** TASK **
Copy, from the listing, every line in which the string "width" is present.

================

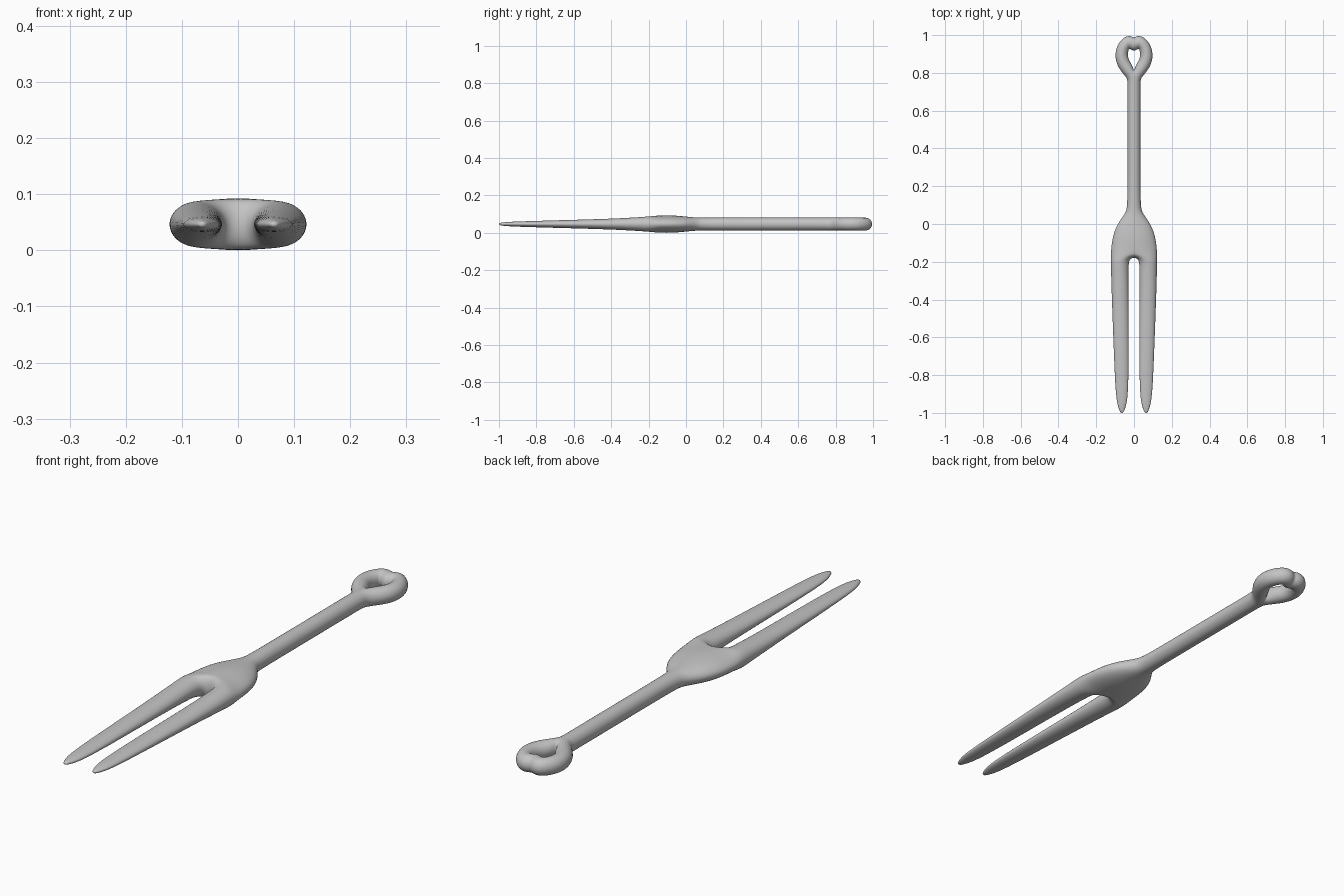
import bpy
import bmesh
from math import sin, cos, radians, pi

cube = bpy.data.objects.get("Cube")
if cube:
    bpy.data.objects.remove(cube, do_unlink=True)

MID = 0.0465      # height of the centre line
SIDES = 12        # sides of every cross-section
HALF = SIDES // 2
PUFF = 1.046      # makes up for the shrinkage of subdivision

# Handle and shoulder: y, half width, half height
stem = [(0.77, 0.034, 0.034), (0.74, 0.034, 0.034), (0.4, 0.034, 0.034),
        (0.1, 0.034, 0.034), (0.06, 0.041, 0.034), (0.0, 0.090, 0.040),
        (-0.07, 0.114, 0.047), (-0.14, 0.122, 0.046)]

# Prong: centre x, y, turn, half width, half height
prong = [(0.074, -0.185, 0, 0.048, 0.042), (0.076, -0.23, 0, 0.046, 0.038),
         (0.073, -0.4, 0, 0.044, 0.028), (0.067, -0.7, 0, 0.039, 0.020),
         (0.064, -0.9, 0, 0.033, 0.014), (0.064, -0.96, 0, 0.023, 0.011),
         (0.064, -0.992, 0, 0.011, 0.007), (0.064, -1.0, 0, 0.005, 0.004)]

# Half of the heart-shaped hanging loop, ending on the centre plane
loop = [(0.034, 0.818, -35, 0.033, 0.034), (0.058, 0.853, -24, 0.034, 0.034),
        (0.068, 0.892, 0, 0.034, 0.034), (0.060, 0.933, 30, 0.034, 0.034),
        (0.037, 0.963, 72, 0.035, 0.034), (0.015, 0.960, 95, 0.035, 0.034),
        (0.0, 0.950, 90, 0.035, 0.034)]


def section(bm, side, x, y, turn, w, h, count=SIDES):
    """Oval cross-section, starting at the top and running round the outside."""
    verts = []
    for i in range(count):
        a = pi / 2 - 2 * pi * i / SIDES
        out = w * PUFF * cos(a)
        verts.append(bm.verts.new((side * (x + out * cos(radians(turn))),
                                   y + out * sin(radians(turn)),
                                   MID + h * PUFF * sin(a))))
    return verts


def bridge(bm, a, b, closed=True):
    n = len(a)
    for i in range(n if closed else n - 1):
        j = (i + 1) % n
        bm.faces.new((a[i], a[j], b[j], b[i]))


def fork_ring(bm, half, depth):
    """Close a half section with an arch of points on the centre plane."""
    y, h = half[0].co.y, half[0].co.z - MID
    arch = []
    for i in range(1, HALF):
        a = pi * i / HALF
        arch.append(bm.verts.new((0, y + depth * sin(a), MID - h * cos(a))))
    return half + arch


bm = bmesh.new()
for side in (1, -1):
    # Stem half
    halves = [section(bm, side, 0, y, 0, w, h, HALF + 1) for y, w, h in stem]
    for a, b in zip(halves, halves[1:]):
        bridge(bm, a, b, closed=False)
    # Prong and loop half grow out of the two ends
    for start, depth, path in ((halves[-1], -0.038, prong), (halves[0], 0.04, loop)):
        rings = [fork_ring(bm, start, depth)]
        rings += [section(bm, side, *p) for p in path]
        for a, b in zip(rings, rings[1:]):
            bridge(bm, a, b)
        if path is prong:
            bm.faces.new(rings[-1])

# Weld the halves along the centre plane
bmesh.ops.remove_doubles(bm, verts=bm.verts[:], dist=0.0003)
bmesh.ops.recalc_face_normals(bm, faces=bm.faces[:])
for f in bm.faces:
    f.smooth = True
mesh = bpy.data.meshes.new("two_pronged_fork")
bm.to_mesh(mesh)
bm.free()

fork = bpy.data.objects.new("two_pronged_fork", mesh)
bpy.context.collection.objects.link(fork)
smooth = fork.modifiers.new("smooth_form", 'SUBSURF')
smooth.levels = smooth.render_levels = 2

# Plain grey metal
grey = bpy.data.materials.new("light_grey")
grey.use_nodes = True
colour = (0.55, 0.55, 0.55, 1)
grey.diffuse_color = colour
grey.node_tree.nodes["Principled BSDF"].inputs["Base Color"].default_value = colour
mesh.materials.append(grey)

================

** ANSWER TO THE EXERCISE **
# Handle and shoulder: y, half width, half height
# Prong: centre x, y, turn, half width, half height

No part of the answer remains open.